Several pages on the firm’s Intranet site were dedicated to the sponsorship of Baseball as America. At this site the people of Ernst & Young would find a message from the firm’s chairman announcing why we felt this was such a meaningful sponsorship for the firm, details about the tour, ideas for local events when the tour hit their market, feature stories about baseball and the tours, discount ticket information for employees and their families and more.
To allow employees to connect with the nostalgia of baseball and the tour, Ernst & Young worked with the Hall of Fame and outside vendors to build the Ernst & Young Baseball As America online store. Here, employees could purchase tour merchandise like classic replicas of team jerseys, for themselves and as client gifts, at a steep discount. To build additional pride in our connection to the tour select pieces of employee merchandise contained a modest sized Ernst & Young logo. Baseball caps, emblazoned with the logo for the tour and the firm, were given away to many employees at firm events.
In each city (the tour has reached three so far) one day was selected for employees to view the exhibit with their colleagues and families. Employees were also offered discounts for future tickets so that they could return to see the exhibit again with friends and family and, especially, clients. Separately, to kick off the tour, a day was held in the firm’s café in New York to allow employees to have lunch (hot dogs from the nation’s most famous ballparks, popcorn, etc) with Hall of Famers Brooks Robinson and Larry Doby.
A mailing of the tabletop book Baseball As America was sent to senior executives at a large number of Ernst & Young clients. Several copies of the books were autographed by Hall of Fame players.

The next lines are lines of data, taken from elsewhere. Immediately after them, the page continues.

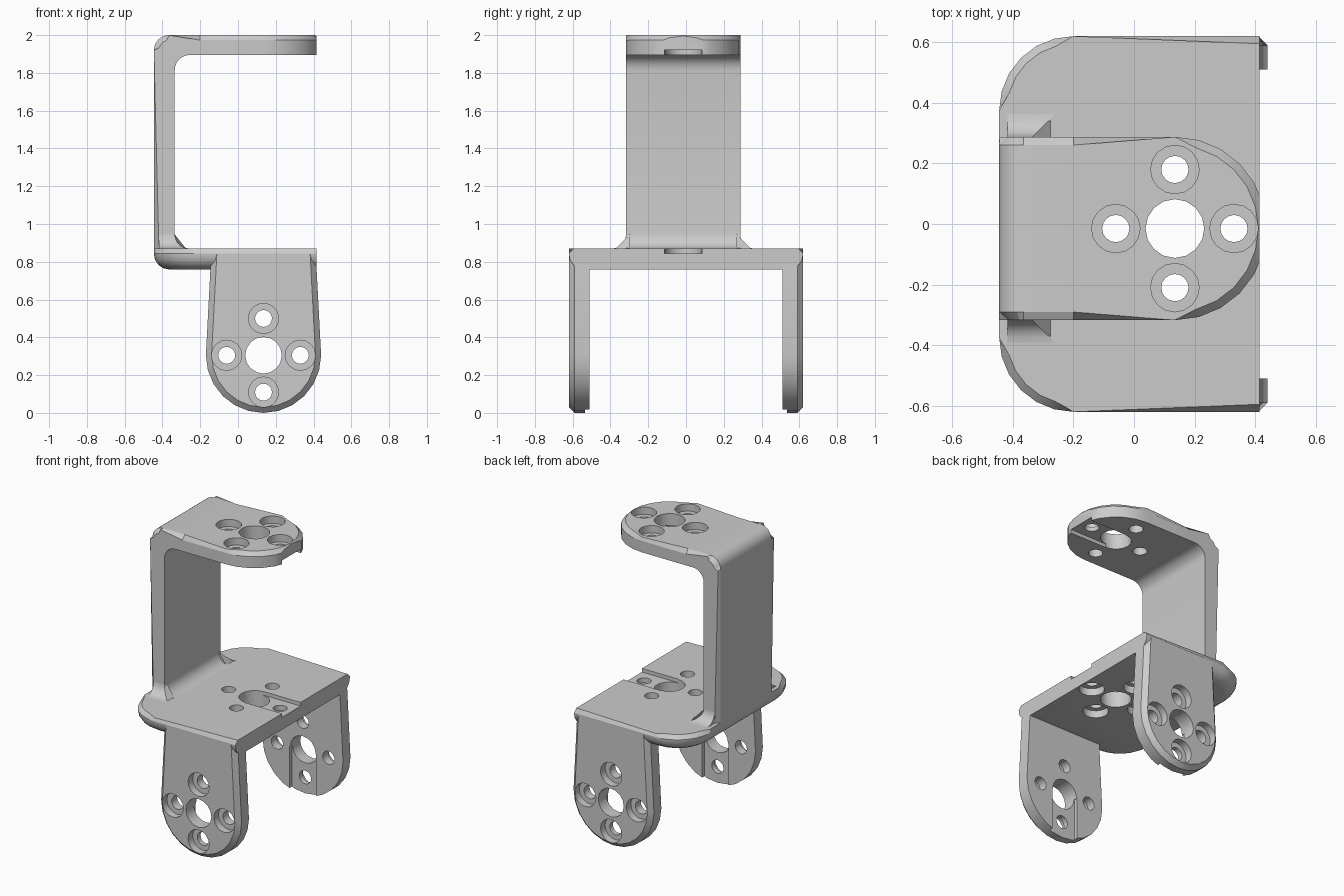
import bpy, bmesh
from math import sin, cos, pi, radians
from mathutils import Matrix, Vector

if "Cube" in bpy.data.objects:
    bpy.data.objects.remove(bpy.data.objects["Cube"], do_unlink=True)

grey = bpy.data.materials.new("light grey")
grey.use_nodes = True
grey.diffuse_color = (0.6, 0.6, 0.6, 1)
grey.node_tree.nodes["Principled BSDF"].inputs["Base Color"].default_value = (0.6, 0.6, 0.6, 1)


def frame(origin, u, v, w):
    """Matrix placing local u, v, w axes in the world."""
    m = Matrix((u, v, w)).transposed().to_4x4()
    m.translation = Vector(origin)
    return m


def arc(cu, cv, r, start, end, steps):
    return [(cu + r * cos(radians(start + (end - start) * i / steps)),
             cv + r * sin(radians(start + (end - start) * i / steps)))
            for i in range(steps + 1)]


def add_prism(bm, outline, w0, w1):
    low = [bm.verts.new((u, v, w0)) for u, v in outline]
    high = [bm.verts.new((u, v, w1)) for u, v in outline]
    bm.faces.new(low)
    bm.faces.new(high)
    n = len(outline)
    for i in range(n):
        j = (i + 1) % n
        bm.faces.new((low[i], low[j], high[j], high[i]))


def finish(name, bm, matrix):
    bm.transform(matrix)
    bmesh.ops.recalc_face_normals(bm, faces=bm.faces[:])
    mesh = bpy.data.meshes.new(name)
    bm.to_mesh(mesh)
    bm.free()
    mesh.materials.append(grey)
    obj = bpy.data.objects.new(name, mesh)
    bpy.context.collection.objects.link(obj)
    return obj


def solid(name, outline, w0, w1, matrix, bevels=(), clip=None):
    """Prism with edges bevelled where a rule on the edge midpoint holds."""
    bm = bmesh.new()
    add_prism(bm, outline, w0, w1)
    for rule, amount, segments in bevels:
        edges = [e for e in bm.edges
                 if abs(e.verts[0].co.z - e.verts[1].co.z) < 1e-5
                 and rule((e.verts[0].co + e.verts[1].co) / 2)]
        bmesh.ops.bevel(bm, geom=edges, offset=amount, segments=segments,
                        profile=0.5, affect='EDGES', clamp_overlap=False)
    if clip is not None:
        cut = bmesh.ops.bisect_plane(bm, geom=bm.verts[:] + bm.edges[:] + bm.faces[:],
                                     plane_co=(clip, 0, 0), plane_no=(1, 0, 0), clear_outer=True)
        rim = [g for g in cut["geom_cut"] if isinstance(g, bmesh.types.BMEdge)]
        bmesh.ops.holes_fill(bm, edges=rim, sides=0)
    return finish(name, bm, matrix)


def subtract(obj, shapes, matrix):
    bm = bmesh.new()
    for outline, w0, w1 in shapes:
        add_prism(bm, outline, w0, w1)
    cutter = finish("cutter", bm, matrix)
    cutter.hide_render = True
    mod = obj.modifiers.new("cut", 'BOOLEAN')
    mod.operation = 'DIFFERENCE'
    mod.solver = 'EXACT'
    mod.object = cutter
    bpy.context.view_layer.objects.active = obj
    bpy.ops.object.modifier_apply(modifier=mod.name)
    bpy.data.objects.remove(cutter, do_unlink=True)


def circle(u, v, r):
    return arc(u, v, r, 0, 360, 16)[:-1]


def drill(obj, thick, matrix):
    """Horn mount: slot on the inner face, hub hole, four counterbored screw holes."""
    spots = [(PITCH, 0), (-PITCH, 0), (0, PITCH), (0, -PITCH)]
    slot = [(0, -0.1), (0.5, -0.1), (0.5, 0.1)] + [(0, 0.1)]
    subtract(obj, [(slot, -0.05, 0.025)], matrix)
    subtract(obj, [(circle(0, 0, 0.097), -0.1, thick + 0.1)]
             + [(circle(u, v, 0.045), -0.1, thick + 0.1) for u, v in spots], matrix)
    subtract(obj, [(circle(u, v, 0.08), thick - 0.05, thick + 0.05) for u, v in spots], matrix)


PITCH = 0.195
X, Y, Z = Vector((1, 0, 0)), Vector((0, 1, 0)), Vector((0, 0, 1))
HUB_X, ARM_Y, HALF = 0.135, -0.015, 0.3025
BACK, FRONT_X = -0.445, 0.415
parts = []

# Side legs: rounded downwards, chamfered on the outer face
T = 0.11
R = 0.305
leg_outline = [(-0.535, -0.277)] + arc(0, 0, R, -90, 90, 12) + [(-0.535, 0.277)]
for name, side in (("front_leg", -1), ("back_leg", 1)):
    place = frame((HUB_X, side * 0.51, R), -Z, X, Y * side)
    leg = solid(name, leg_outline, 0, T, place,
                [(lambda m: m.z > T - 0.001 and m.x > -0.53, 0.03, 1)])
    drill(leg, T, place)
    parts.append(leg)

# Middle plate: rounded back corners, soft lower rim
place = frame((HUB_X, ARM_Y, 0.87), X, Y, -Z)
u0, u1 = BACK - HUB_X, FRONT_X - HUB_X
v0, v1 = -0.62 - ARM_Y, 0.62 - ARM_Y
c = 0.245
mid_outline = ([(u1, v0), (u1, v1)] + arc(u0 + c, v1 - c, c, 90, 180, 6)
               + arc(u0 + c, v0 + c, c, 180, 270, 6))
plate = solid("middle_plate", mid_outline, 0, T, place,
              [(lambda m: m.z < 0.001 and m.x < u1 - 0.01, 0.025, 1),
               (lambda m: m.z > T - 0.001 and m.x < u1 - 0.01, 0.08, 4)])
drill(plate, T, place)
parts.append(plate)

# Top plate: rounded end, clipped flat at the tip
TT = 0.105
JOIN = -0.2
place = frame((HUB_X, ARM_Y, 2 - TT), X, Y, Z)
uj = JOIN - HUB_X
top_outline = [(uj, -HALF)] + arc(0, 0, HALF, -90, 90, 12) + [(uj, HALF)]
top = solid("top_plate", top_outline, 0, TT, place,
            [(lambda m: m.z > TT - 0.001 and m.x > uj + 0.01, 0.027, 1)], clip=u1)
drill(top, TT, place)
parts.append(top)

# Upright wall with its bend into the top plate and fillet onto the middle plate
IN = -0.335
F = 0.08
spine_outline = ([(JOIN, 2.0)] + arc(BACK + F, 2 - F, F, 90, 180, 6) + [(BACK, 0.84), (IN + F, 0.84)]
                 + arc(IN + F, 0.87 + F, F, 270, 180, 6)
                 + arc(IN + F, 2 - TT - F, F, 180, 90, 6) + [(JOIN, 2 - TT)])
place = frame((0, ARM_Y, 0), X, Z, Y)
parts.append(solid("upright_wall", spine_outline, -HALF, HALF, place,
                   [(lambda m: m.x < -0.4 or m.y > 1.95, 0.027, 1)]))

# Flared feet at the sides of the wall, following the inner fillet
G = 0.075
for name, side in (("front_wall_foot", -1), ("back_wall_foot", 1)):
    curve = arc(G, G, G, 180, 270, 6)
    foot_outline = [(-0.02, -0.02), (-0.02, G)] + curve + [(G, -0.02)]
    foot = solid(name, foot_outline, -0.418, IN,
                 frame((0, ARM_Y + side * HALF, 0.87), Y * side, Z, X))
    for v in foot.data.vertices:
        if v.co.x > IN - 0.001:
            h = min(max(v.co.z - 0.87, 0), G)
            v.co.x += G - (G * G - (G - h) ** 2) ** 0.5
    parts.append(foot)

# Smooth bends, crisp chamfers
bpy.ops.object.select_all(action='DESELECT')
for obj in parts:
    obj.select_set(True)
bpy.context.view_layer.objects.active = parts[0]
bpy.ops.object.shade_smooth_by_angle(angle=radians(25))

Museum Gala Event: In each market, a gala event was set aside for celebrities, the media, public figures, Hall of Famers, and Ernst & Young clients to attend. These events (which featured baseball food like hot dogs and beer) were a huge success with clients and competition for the limited number of tickets available was high.
A customized ad was designed to emphasize the firm’s connection to the tour. The ad ran in The Wall Street Journal and several daily newspapers in cities where the tour would take place.
Ernst & Young worked with the public relations team at the American Museum of Natural History to secure media attendance for the news conference that would kick-off the tour. More than 100 media attended. To ensure that Ernst & Young’s involvement in the tour would be “picked up” by television news coverage we produced a 90-second VNR, which featured “sound bites” from Hall of Fame players Joe Morgan and George Brett, and the firm’s chairman Jim Turley. The packaged aired 119 times reaching an audience of over 5 million. An audio news release was also produced using comments recorded from the players. The ANR was aired on over 1,300 stations and reached nearly 3 million people.
To secure coverage in business media, Ernst & Young approached national media outlets to cover the tour from a marketing perspective. The first success was a five-minute interview on CNBC’s Power Lunch. Ernst & Young arranged for Hall of Fame president Dale Petroskey and former Kansas City Royal George Brett to appear as guests. The segment featured significant mentions of the firm’s sponsorship and further underscored the core values we believed the firm shared with baseball.
In addition to the results listed above, the coordinated communications helped drive: Near 100 percent awareness of the firm’s sponsorship of the tour among Ernst & Young employees; more than 1,000 media placements, so far, with a reach of impressions in the millions; more than 500 Ernst & Young clients have attended Baseball as America events, thus far; and public attendance at the exhibits in the tens of thousands.